After a 21-0 victory over LSU in the bowl championship game last night, a final AP poll crowned the Crimson Tide No. 1. Alabama received 55 first-place votes, while LSU got one.
As the AP reports, yesterday's victory easily erased Alabama's Nov. 5 loss against LSU.
And, consider the source, but The Birmingham News is talking up the D-word.
"Not 'D' as in defense, which led Alabama to a 21-0 victory over top-ranked LSU on Monday night in the BCS Championship Game," writes Don Kausler Jr. this morning. "'D' as in dynasty."
Yesterday's win gave Alabama its second national title in three years, so, says Kausler, expect lots of questions in the coming day about how much longer can Alabama dominate college football.
USA Today says the big story of the night, however, was indeed the other D. They report the Crimson Tide's defense "held LSU to just 92 yards and zero points, the first shutout in the BCS's 14-year, 62-game history.

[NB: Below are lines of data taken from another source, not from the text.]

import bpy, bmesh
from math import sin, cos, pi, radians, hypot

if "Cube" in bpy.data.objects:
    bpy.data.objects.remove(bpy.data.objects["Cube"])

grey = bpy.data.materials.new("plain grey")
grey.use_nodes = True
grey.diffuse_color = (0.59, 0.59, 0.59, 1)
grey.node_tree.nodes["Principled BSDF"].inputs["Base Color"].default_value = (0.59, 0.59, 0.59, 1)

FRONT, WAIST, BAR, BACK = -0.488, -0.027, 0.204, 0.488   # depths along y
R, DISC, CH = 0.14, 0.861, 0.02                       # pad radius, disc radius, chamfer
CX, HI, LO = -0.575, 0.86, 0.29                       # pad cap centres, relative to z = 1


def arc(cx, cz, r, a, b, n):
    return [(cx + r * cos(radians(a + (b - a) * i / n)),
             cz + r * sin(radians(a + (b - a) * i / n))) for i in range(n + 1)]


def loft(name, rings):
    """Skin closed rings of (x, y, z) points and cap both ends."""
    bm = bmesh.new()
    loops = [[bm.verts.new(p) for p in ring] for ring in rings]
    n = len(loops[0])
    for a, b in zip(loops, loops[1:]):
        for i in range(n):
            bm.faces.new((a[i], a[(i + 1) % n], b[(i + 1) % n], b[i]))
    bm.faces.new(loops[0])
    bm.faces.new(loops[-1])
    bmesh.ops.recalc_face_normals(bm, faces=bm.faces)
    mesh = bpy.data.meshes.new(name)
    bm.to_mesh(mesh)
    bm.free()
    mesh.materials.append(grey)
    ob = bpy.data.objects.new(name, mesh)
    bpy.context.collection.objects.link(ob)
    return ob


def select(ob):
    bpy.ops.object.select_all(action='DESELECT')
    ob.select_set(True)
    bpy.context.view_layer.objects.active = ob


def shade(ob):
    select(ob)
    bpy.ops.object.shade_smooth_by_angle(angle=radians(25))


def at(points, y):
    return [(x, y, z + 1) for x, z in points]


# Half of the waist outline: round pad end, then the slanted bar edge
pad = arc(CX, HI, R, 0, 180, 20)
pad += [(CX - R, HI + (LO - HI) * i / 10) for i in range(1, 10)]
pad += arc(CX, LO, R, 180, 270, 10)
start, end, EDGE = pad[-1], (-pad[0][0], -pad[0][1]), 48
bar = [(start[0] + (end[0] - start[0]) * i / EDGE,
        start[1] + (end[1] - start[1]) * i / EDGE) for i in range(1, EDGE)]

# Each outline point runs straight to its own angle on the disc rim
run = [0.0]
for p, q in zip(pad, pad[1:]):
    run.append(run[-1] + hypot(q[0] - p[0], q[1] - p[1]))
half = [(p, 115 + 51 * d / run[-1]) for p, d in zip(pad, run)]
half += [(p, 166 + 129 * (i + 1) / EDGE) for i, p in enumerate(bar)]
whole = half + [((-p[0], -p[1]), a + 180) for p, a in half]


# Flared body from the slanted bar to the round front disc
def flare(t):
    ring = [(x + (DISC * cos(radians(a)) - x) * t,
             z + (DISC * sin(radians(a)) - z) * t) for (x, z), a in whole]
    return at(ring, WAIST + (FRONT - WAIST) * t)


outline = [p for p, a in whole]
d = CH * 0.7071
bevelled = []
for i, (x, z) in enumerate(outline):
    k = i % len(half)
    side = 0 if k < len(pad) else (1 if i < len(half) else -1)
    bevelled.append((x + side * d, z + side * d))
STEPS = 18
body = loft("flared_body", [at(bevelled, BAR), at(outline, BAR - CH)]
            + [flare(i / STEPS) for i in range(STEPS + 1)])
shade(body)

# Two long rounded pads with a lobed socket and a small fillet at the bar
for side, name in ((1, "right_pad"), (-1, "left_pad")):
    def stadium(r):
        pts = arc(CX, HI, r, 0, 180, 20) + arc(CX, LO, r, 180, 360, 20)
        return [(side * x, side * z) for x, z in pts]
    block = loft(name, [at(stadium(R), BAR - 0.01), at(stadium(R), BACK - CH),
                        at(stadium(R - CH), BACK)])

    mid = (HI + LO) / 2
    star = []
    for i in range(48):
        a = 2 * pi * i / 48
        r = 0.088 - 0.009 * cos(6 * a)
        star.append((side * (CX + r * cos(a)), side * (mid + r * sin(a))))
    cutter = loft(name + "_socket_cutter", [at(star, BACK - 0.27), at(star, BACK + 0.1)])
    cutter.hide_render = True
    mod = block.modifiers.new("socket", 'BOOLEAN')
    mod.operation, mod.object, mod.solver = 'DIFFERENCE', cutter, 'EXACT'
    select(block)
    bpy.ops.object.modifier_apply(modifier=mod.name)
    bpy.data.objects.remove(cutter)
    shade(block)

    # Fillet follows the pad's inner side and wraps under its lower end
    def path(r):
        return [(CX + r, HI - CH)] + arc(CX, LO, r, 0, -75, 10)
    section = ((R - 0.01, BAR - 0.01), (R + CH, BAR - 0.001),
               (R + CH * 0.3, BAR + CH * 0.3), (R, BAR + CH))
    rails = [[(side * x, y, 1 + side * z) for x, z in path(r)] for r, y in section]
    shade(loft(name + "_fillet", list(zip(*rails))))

LSU crossed midfield just once, with 7:58 remaining in the game."
Alabama coach Nick Saban — who became the first coach to win three BCS titles, two with Alabama, one with LSU in 2003 — kept humble refusing to call the win "domination."

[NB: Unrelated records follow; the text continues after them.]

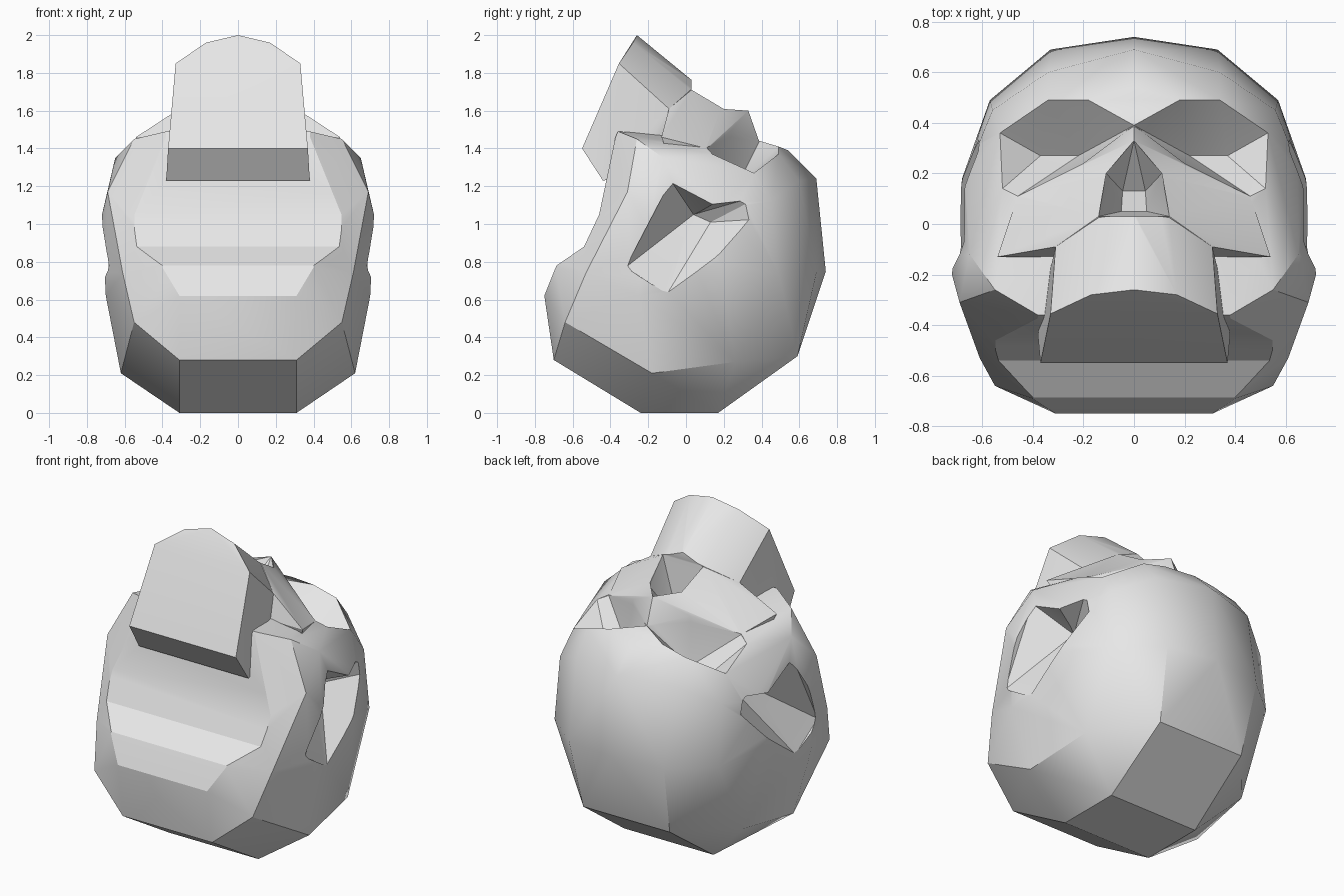
import bpy
import bmesh
import math

default_cube = bpy.data.objects.get("Cube")
if default_cube:
    bpy.data.objects.remove(default_cube, do_unlink=True)

# One plain material for the whole model
bone = bpy.data.materials.new("pale_bone")
bone.use_nodes = True
bone.diffuse_color = (0.8, 0.8, 0.8, 1)
bone.node_tree.nodes["Principled BSDF"].inputs["Base Color"].default_value = (0.8, 0.8, 0.8, 1)


def hull(name, points, sides=(1, -1)):
    """Faceted solid wrapped around points, repeated on the given sides of x."""
    bm = bmesh.new()
    for side in sides:
        for x, y, z in points:
            bm.verts.new((side * x, y, z))
    bmesh.ops.remove_doubles(bm, verts=bm.verts, dist=0.001)
    bmesh.ops.convex_hull(bm, input=bm.verts)
    loose = [v for v in bm.verts if not v.link_faces]
    bmesh.ops.delete(bm, geom=loose, context='VERTS')
    bmesh.ops.recalc_face_normals(bm, faces=bm.faces)
    mesh = bpy.data.meshes.new(name)
    bm.to_mesh(mesh)
    bm.free()
    mesh.materials.append(bone)
    obj = bpy.data.objects.new(name, mesh)
    bpy.context.collection.objects.link(obj)
    return obj


def combine(target, tool, operation):
    """Apply a boolean to the target and discard the tool."""
    tool.hide_render = True
    mod = target.modifiers.new(tool.name, 'BOOLEAN')
    mod.operation = operation
    mod.solver = 'EXACT'
    mod.object = tool
    bpy.context.view_layer.objects.active = target
    bpy.ops.object.modifier_apply(modifier=mod.name)
    bpy.data.objects.remove(tool, do_unlink=True)


def raised(rim, height):
    """Rim points together with a copy lifted clear of the surface."""
    return rim + [(x, y, height) for x, y, z in rim]


# Cranium, resting on its back with the face upward
skull = hull("skull", [
    (.31, -.24, 0), (.31, .17, 0), (.62, -.18, .21), (.58, .26, .27),
    (.31, -.7, .28), (.3, .59, .3), (.55, -.64, .48), (.31, -.75, .62),
    (.4, -.69, .77), (.61, -.53, .74), (.7, -.25, .62),
    (0, .74, .75), (.33, .69, .74), (.57, .49, .74), (.68, .18, .8),
    (.72, -.2, 1.05), (.69, -.31, 1.17), (.67, .18, 1.08),
    (0, .69, 1.24), (.34, .6, 1.23), (.56, .45, 1.12),
    (0, .54, 1.39), (0, .39, 1.44), (.18, .49, 1.41), (.34, .49, 1.37),
    (.53, .36, 1.27), (.52, .14, 1.37),
    (.65, -.12, 1.35), (.55, -.26, 1.45), (.38, -.36, 1.49),
])

# Hollow sweep under the base of the skull
sweep = [(-.7, .77), (-.54, .88), (-.46, 1.05), (-.365, 1.5), (-1, 1.5)]
combine(skull, hull("base_hollow", [(1, y, z) for y, z in sweep]), 'DIFFERENCE')

# Cheeks and nose bridge
combine(skull, hull("midface", [
    (0, .05, 1.75), (.14, .03, 1.71), (.31, -.09, 1.61), (.11, .2, 1.58),
    (0, .33, 1.6), (.2, .24, 1.46), (0, .39, 1.43), (.46, .11, 1.4),
    (.54, -.13, 1.46), (.4, 0, 1.1), (0, .3, 1.1),
]), 'UNION')

# Upper jaw with an arched end
combine(skull, hull("upper_jaw", [
    (0, -.26, 2), (.17, -.28, 1.96), (.33, -.355, 1.85),
    (.37, -.55, 1.4), (.38, -.44, 1.23), (.36, -.3, 1.25),
    (0, .045, 1.75), (.14, .025, 1.71), (.31, -.09, 1.61), (.3, -.1, 1.3),
]), 'UNION')

# Nose opening, tapering inward
nose_rim = [(0, .33, 1.6), (.11, .2, 1.58), (.14, .03, 1.71), (0, .05, 1.75)]
nose_floor = [(.045, .13, 1.45), (.05, .05, 1.45)]
combine(skull, hull("nose_cut", raised(nose_rim, 2.1) + nose_floor), 'DIFFERENCE')

# Eye sockets and temple hollows on both sides
eye_rim = [
    (0, .39, 1.44), (.18, .49, 1.41), (.34, .49, 1.37), (.53, .36, 1.27),
    (.52, .14, 1.37), (.46, .11, 1.4), (.2, .24, 1.46),
]
eye_floor = [(.37, .27, 1.2), (.22, .27, 1.2)]
temple_floor = [(.48, .04, 1.05), (.48, .13, 1.01)]
temple_rims = [
    [(-.08, 1.23), (.15, 1.11), (-.1, .63), (-.32, .77)],
    [(.15, 1.11), (.42, 1.16), (.45, 1.03), (-.1, .63)],
]
for side in (1, -1):
    combine(skull, hull("eye_cut", raised(eye_rim, 1.8) + eye_floor, (side,)), 'DIFFERENCE')
    for rim in temple_rims:
        outer = [(x, y, z) for y, z in rim for x in (.69, .9)]
        combine(skull, hull("temple_cut", outer + temple_floor, (side,)), 'DIFFERENCE')

# Softly shaded facets with crisp openings
bpy.ops.object.select_all(action='DESELECT')
skull.select_set(True)
bpy.context.view_layer.objects.active = skull
bpy.ops.object.shade_smooth_by_angle(angle=math.radians(30))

"No. No. I'm sure when we watch the film these guys know we always have a good, bad and ugly reel," Saban told USA Today. "I can always find something ugly to talk about."
But the headlines begged to differ:

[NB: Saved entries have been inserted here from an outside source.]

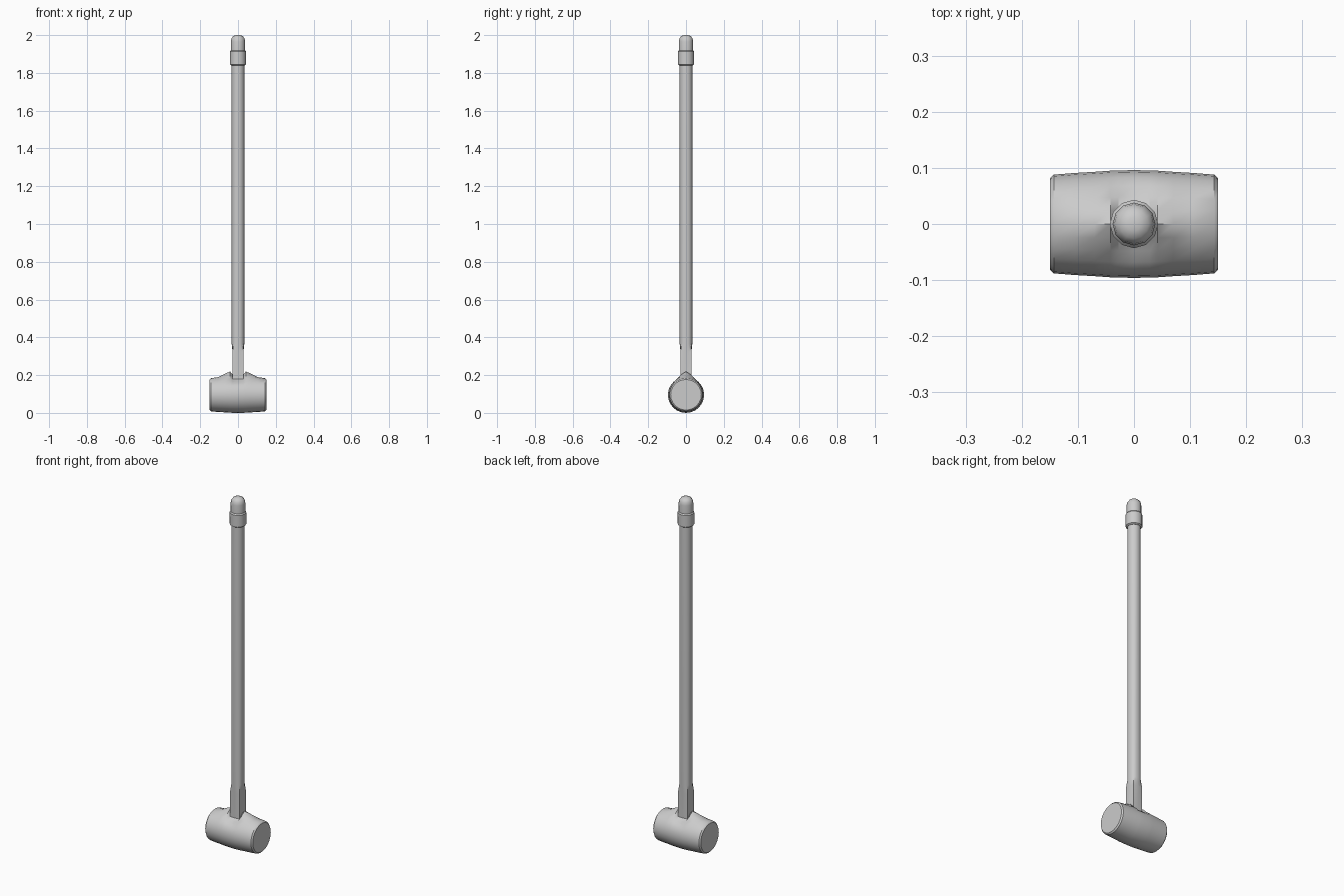
import bpy, bmesh
from math import sin, cos, pi

if "Cube" in bpy.data.objects:
    bpy.data.objects.remove(bpy.data.objects["Cube"])


def loft(name, rings, angle=35):
    """Skin a list of equal-length point rings and cap both ends."""
    bm = bmesh.new()
    loops = [[bm.verts.new(p) for p in ring] for ring in rings]
    n = len(loops[0])
    for a, b in zip(loops, loops[1:]):
        for i in range(n):
            j = (i + 1) % n
            bm.faces.new((a[i], a[j], b[j], b[i]))
    bm.faces.new(loops[0][::-1])
    bm.faces.new(loops[-1])
    bmesh.ops.recalc_face_normals(bm, faces=bm.faces)
    mesh = bpy.data.meshes.new(name)
    bm.to_mesh(mesh)
    bm.free()
    ob = bpy.data.objects.new(name, mesh)
    bpy.context.collection.objects.link(ob)
    bpy.ops.object.select_all(action='DESELECT')
    bpy.context.view_layer.objects.active = ob
    ob.select_set(True)
    bpy.ops.object.shade_smooth_by_angle(angle=angle * pi / 180)
    return ob


def circle(z, r, n=12):
    return [(r * cos(2 * pi * i / n), r * sin(2 * pi * i / n), z) for i in range(n)]


def square(z, h, n=16):
    ring = []
    for i in range(n):
        c, s = cos(2 * pi * i / n), sin(2 * pi * i / n)
        k = h / max(abs(c), abs(s))
        ring.append((c * k, s * k, z))
    return ring


# Mallet head: barrel along x with a raised ridge and a flattened saddle at the handle
AXIS = 0.096
# x, radius, vertical offsets at 0, 15, 30, 45 degrees from the top
half = [
    (0.000, 0.096, (0.010, -0.008, -0.010, -0.006)),
    (0.028, 0.0955, (0.012, -0.006, -0.010, -0.006)),
    (0.042, 0.095, (0.028, 0.016, 0.002, 0)),
    (0.070, 0.093, (0.018, 0.010, 0.002, 0)),
    (0.105, 0.091, (0.002, 0.001, 0, 0)),
    (0.143, 0.088, (0, 0, 0, 0)),
    (0.150, 0.081, (0, 0, 0, 0)),
]


def head_ring(x, r, lift, n=24):
    ring = []
    for i in range(n):
        a = 2 * pi * i / n
        k = min(i, n - i)
        ring.append((x, r * sin(a), AXIS + r * cos(a) + (lift[k] if k < 4 else 0)))
    return ring


stations = [(-x, r, l) for x, r, l in half[:0:-1]] + half
loft("mallet_head", [head_ring(*s) for s in stations], 40)

# Handle: square foot blending into a round shaft
loft("handle_shaft", [square(0.1, 0.029), square(0.325, 0.029),
                      circle(0.37, 0.034, 16), circle(1.86, 0.034, 16)])

# Collar near the top of the handle
loft("handle_collar", [circle(z, r) for z, r in
                       [(1.84, 0.036), (1.845, 0.043), (1.912, 0.043), (1.92, 0.037)]])

# Rounded end cap
loft("handle_end_cap", [circle(z, r) for z, r in
                        [(1.90, 0.038), (1.965, 0.038), (1.982, 0.035),
                         (1.994, 0.026), (2.0, 0.012)]], 50)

Gene Wojciechowski writes at ESPN that a with game like yesterday's with a "victory ... so complete, so overpowering and so convincing," there is no doubting the BCS rankings. There's no doubting that the Tide deserve the top spot.
Sports Illustrated had the same sentiment, using the headline "Crimson Crush."
But if you're looking for some dissent, Stewart Mandel writes that despite the convincing win, the season belongs to the LSU Tigers. Mandel writes:
"Alabama won a national championship in utterly convincing fashion, yet the result was utterly unsatisfying. The Tigers, not the Tide, won the SEC championship. The Tigers, not the Tide, remarkably beat three of the five BCS bowl champions (Oregon, West Virginia and Alabama). The Tigers, not the Tide, won the teams' first meeting, in a road game that at the time was a presumed elimination game.
"A set of pollsters and voters afforded Alabama a second shot at LSU, and the Tide couldn't have avenged the previous result more convincingly. But instead of a coronation, doesn't it feel like there should be another step? Wouldn't it be nice to see the Tide move on to another round and, say, beat an elite team from another conference? Doesn't it feel just a little bit ... unfair?
"'It's not unfair,' said gracious LSU defensive tackle Michael Brockers. 'We were second tonight. They were the better team.'"